Dataset records

◆ ◆ ◆ ◆

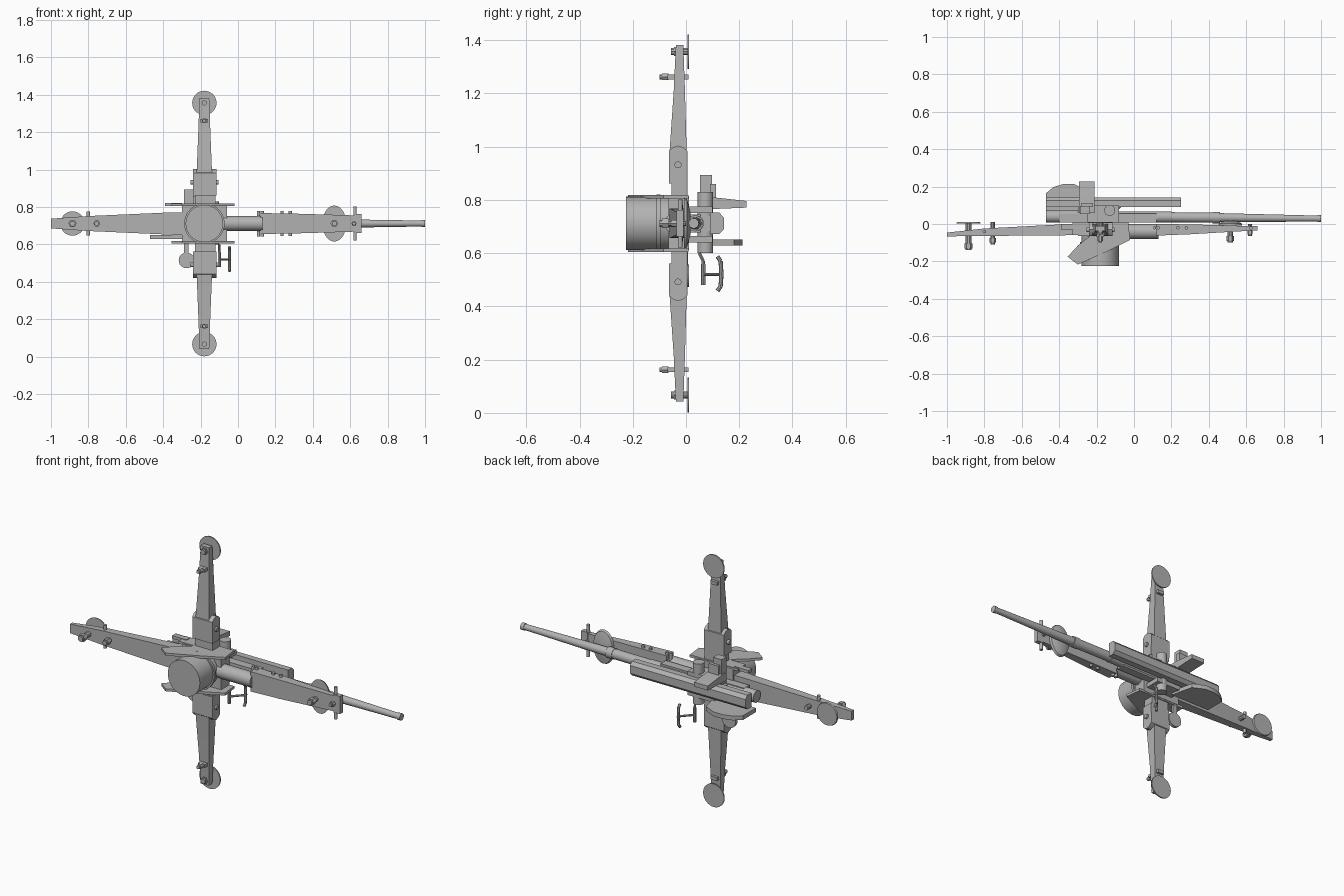
import bpy, bmesh
from math import cos, sin, pi, radians
from mathutils import Vector

if "Cube" in bpy.data.objects:
    bpy.data.objects.remove(bpy.data.objects["Cube"])

grey = bpy.data.materials.new("gun grey")
grey.use_nodes = True
grey.diffuse_color = (0.45, 0.45, 0.45, 1)
grey.node_tree.nodes["Principled BSDF"].inputs["Base Color"].default_value = (0.45, 0.45, 0.45, 1)

CX, CZ = -0.18, 0.712  # pivot of the cross-shaped carriage
parts = []


def skin(name, rings):
    """Closed solid through a list of equal-length point rings."""
    bm = bmesh.new()
    loops = [[bm.verts.new(p) for p in ring] for ring in rings]
    n = len(loops[0])
    for a, b in zip(loops, loops[1:]):
        for i in range(n):
            j = (i + 1) % n
            bm.faces.new((a[i], a[j], b[j], b[i]))
    bm.faces.new(loops[0][::-1])
    bm.faces.new(loops[-1])
    bmesh.ops.recalc_face_normals(bm, faces=bm.faces)
    mesh = bpy.data.meshes.new(name)
    bm.to_mesh(mesh)
    bm.free()
    mesh.materials.append(grey)
    ob = bpy.data.objects.new(name, mesh)
    bpy.context.collection.objects.link(ob)
    parts.append(ob)
    return ob


def prism(name, axis, pts, a, b):
    put = {"x": lambda p, t: (t, p[0], p[1]),
           "y": lambda p, t: (p[0], t, p[1]),
           "z": lambda p, t: (p[0], p[1], t)}[axis]
    return skin(name, [[put(p, t) for p in pts] for t in (a, b)])


def box(name, x0, x1, y0, y1, z0, z1):
    return prism(name, "z", [(x0, y0), (x1, y0), (x1, y1), (x0, y1)], z0, z1)


def lathe(name, sections, sides=24, stretch=1):
    """Round part: sections are (centre point, radius)."""
    axis = (Vector(sections[-1][0]) - Vector(sections[0][0])).normalized()
    u = axis.orthogonal().normalized() if abs(axis.y) < 0.9 else Vector((1, 0, 0))
    v = axis.cross(u)
    ang = [2 * pi * i / sides for i in range(sides)]
    return skin(name, [[Vector(c) + u * r * cos(t) + v * r * stretch * sin(t) for t in ang]
                       for c, r in sections])


def rod(name, a, b, r, sides=12):
    return lathe(name, [(a, r), (b, r)], sides)


def beam(name, sections):
    """Tapered girder along x: sections are (x, y0, y1, half height)."""
    return skin(name, [[(x, y0, CZ - h), (x, y1, CZ - h), (x, y1, CZ + h), (x, y0, CZ + h)]
                       for x, y0, y1, h in sections])


def jack(name, x, y0, y1, z, r=0.014):
    rod(name + "_screw", (x, y0, z), (x, y1, z), r * 0.7, 10)
    rod(name + "_nut", (x, y0 + 0.01, z), (x, y0 + 0.035, z), r, 6)


# Long carriage girder
beam("rear_girder", [(-1, -0.066, -0.046, 0.026), (-0.8, -0.064, -0.024, 0.04),
                     (-0.35, -0.06, 0.0, 0.06), (-0.1, -0.06, 0.0, 0.06)])
beam("front_girder", [(0.12, -0.062, 0.0, 0.056), (0.3, -0.055, -0.002, 0.053),
                      (0.64, -0.035, -0.012, 0.043)])
box("front_girder_end", 0.62, 0.66, -0.036, -0.01, CZ - 0.05, CZ + 0.05)
lathe("girder_socket", [((-0.1, -0.04, CZ), 0.04), ((0.13, -0.04, CZ), 0.04)])

# Folding side legs, mirrored about the pivot
for s, side in ((1, "upper"), (-1, "lower")):
    def z(d):
        return CZ + s * d
    box(side + "_hub_arm", CX - 0.05, CX + 0.06, -0.055, 0.005, *sorted((z(0.08), z(0.2))))
    prism(side + "_hinge_block", "x",
          [(-0.064, z(0.15)), (0.005, z(0.15)), (0.006, z(0.27)), (-0.01, z(0.285)),
           (-0.03, z(0.292)), (-0.05, z(0.285)), (-0.064, z(0.27))], CX - 0.06, CX + 0.065)
    rod(side + "_hinge_pin", (CX - 0.075, -0.03, z(0.22)), (CX + 0.075, -0.03, z(0.22)), 0.013)
    skin(side + "_leg", [[(CX - h, y0, z(d)), (CX + h, y0, z(d)), (CX + h, y1, z(d)), (CX - h, y1, z(d))]
                         for d, y0, y1, h in ((0.25, -0.063, 0.003, 0.042),
                                              (0.5, -0.046, -0.004, 0.032),
                                              (0.67, -0.038, -0.01, 0.026))])
    rod(side + "_foot_pad", (CX, 0.005, z(0.645)), (CX, 0.012, z(0.645)), 0.065, 32)
    jack(side + "_foot", CX, -0.056, 0.008, z(0.645), 0.02)
    jack(side + "_leg_lock", CX, -0.1, 0.01, z(0.55))
    box(side + "_leg_lock_bar", CX - 0.02, CX + 0.02, -0.07, 0.01, z(0.55) - 0.009, z(0.55) + 0.009)

# Feet and clamps on the girder ends
lathe("rear_foot_pad", [((-0.885, 0.002, CZ), 0.065), ((-0.885, 0.01, CZ), 0.062)], 32)
jack("rear_foot", -0.885, -0.14, 0.005, CZ, 0.022)
jack("rear_lock", -0.755, -0.11, 0.012, CZ, 0.018)
lathe("front_foot_pad", [((0.515, -0.008, CZ), 0.064), ((0.515, 0.004, CZ), 0.06),
                         ((0.515, 0.016, CZ), 0.03)], 32, 1.5)
jack("front_foot", 0.515, -0.1, -0.005, CZ, 0.02)
jack("front_lock", 0.62, -0.065, 0.0, CZ, 0.014)
for x, reach, y in ((-0.8, 0.065, -0.04), (0.11, 0.068, -0.02), (0.13, 0.068, -0.02),
                    (0.235, 0.066, -0.02), (0.28, 0.066, -0.02), (0.625, 0.09, -0.022)):
    rod("girder_cross_pin", (x, y, CZ - reach), (x, y, CZ + reach), 0.009)

# Pedestal and centre body
rod("pedestal", (CX, -0.225, CZ), (CX, -0.05, CZ), 0.1, 40)
rod("pedestal_ring", (CX, -0.11, CZ), (CX, -0.095, CZ), 0.108, 40)
box("centre_body", -0.3, -0.06, -0.065, 0.012, CZ - 0.1, CZ + 0.1)

# Side plates of the mount
outline = [(-0.355, -0.175), (-0.3, -0.217), (-0.14, -0.145), (-0.02, -0.085), (-0.03, 0.0),
           (-0.12, -0.02), (-0.23, -0.06), (-0.3, -0.115)]
for name, z0 in (("upper", CZ + 0.093), ("lower", CZ - 0.108)):
    prism(name + "_mount_shield", "z", outline, z0, z0 + 0.014)
    box(name + "_mount_rail", -0.33, -0.03, -0.06, 0.01, z0, z0 + 0.014)
box("upper_step", -0.39, -0.3, -0.03, 0.0, 0.805, 0.822)
for z0 in (0.64, 0.75):
    box("trunnion_cheek", -0.25, -0.08, 0.0, 0.1, z0, z0 + 0.025)

# Gun: barrel, breech and recoil gear
lathe("barrel", [((-0.2, 0.037, CZ), 0.03), ((0.2, 0.037, CZ), 0.03), ((0.2, 0.036, CZ), 0.027),
                 ((0.42, 0.034, CZ), 0.027), ((0.42, 0.034, CZ), 0.03), ((0.46, 0.034, CZ), 0.03),
                 ((0.46, 0.034, CZ), 0.024), ((0.98, 0.029, CZ), 0.016), ((0.98, 0.029, CZ), 0.019),
                 ((1.0, 0.029, CZ), 0.019)])
rod("breech", (-0.47, 0.04, CZ), (-0.15, 0.04, CZ), 0.034)
box("cradle", -0.4, 0.12, 0.008, 0.055, CZ - 0.034, CZ + 0.034)
prism("recoil_housing", "x", [(0.09, CZ - 0.04), (0.125, CZ - 0.04), (0.142, CZ - 0.022),
                              (0.142, CZ + 0.022), (0.125, CZ + 0.04), (0.09, CZ + 0.04)], -0.47, 0.25)
box("recoil_bracket", -0.3, -0.1, 0.05, 0.095, CZ - 0.03, CZ + 0.03)

# Elevation column, sight box and rear fins
rod("elevation_column", (-0.13, 0.073, 0.6), (-0.13, 0.073, 0.83), 0.03)
box("sight_box", -0.29, -0.237, 0.053, 0.097, 0.75, 0.893)
box("sight_box_side", -0.28, -0.22, 0.09, 0.112, 0.77, 0.86)
prism("upper_fin", "x", [(0.06, 0.764), (0.06, 0.81), (0.1, 0.81), (0.228, 0.796), (0.228, 0.771)],
      -0.295, -0.21)
prism("loading_tray", "z", [(-0.47, 0.05), (-0.47, 0.165), (-0.43, 0.198), (-0.38, 0.213),
                            (-0.32, 0.213), (-0.25, 0.18), (-0.22, 0.05)], 0.628, 0.652)

# Seat and shoulder rest
rod("gunner_seat", (-0.275, -0.005, 0.515), (-0.275, 0.012, 0.515), 0.042, 24)
box("seat_arm", -0.29, -0.265, -0.005, 0.008, 0.53, 0.61)
path = [(-0.1, 0.05, 0.6), (-0.1, 0.065, 0.57), (-0.1, 0.065, 0.52), (-0.045, 0.125, 0.52)]
for a, b in zip(path, path[1:]):
    rod("rest_arm", a, b, 0.006, 8)
rod("rest_post", (-0.1, 0.065, 0.48), (-0.1, 0.065, 0.56), 0.008, 8)
rest = [(-0.045, 0.118, 0.458), (-0.045, 0.13, 0.475), (-0.045, 0.133, 0.52),
        (-0.045, 0.13, 0.57), (-0.045, 0.118, 0.588)]
for a, b in zip(rest, rest[1:]):
    rod("shoulder_rest", a, b, 0.008, 8)

# Smooth round parts, keep hard edges
bpy.ops.object.select_all(action="DESELECT")
for ob in parts:
    ob.select_set(True)
bpy.context.view_layer.objects.active = parts[0]
bpy.ops.object.shade_smooth_by_angle(angle=radians(35))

◆ ◆ ◆ ◆

### ABOUT THIS EXERCISE
Copy the lines that hold the word "rings". Take them from the records above.

### OUTPUT OF THE EXERCISE
def skin(name, rings):
    """Closed solid through a list of equal-length point rings."""
    loops = [[bm.verts.new(p) for p in ring] for ring in rings]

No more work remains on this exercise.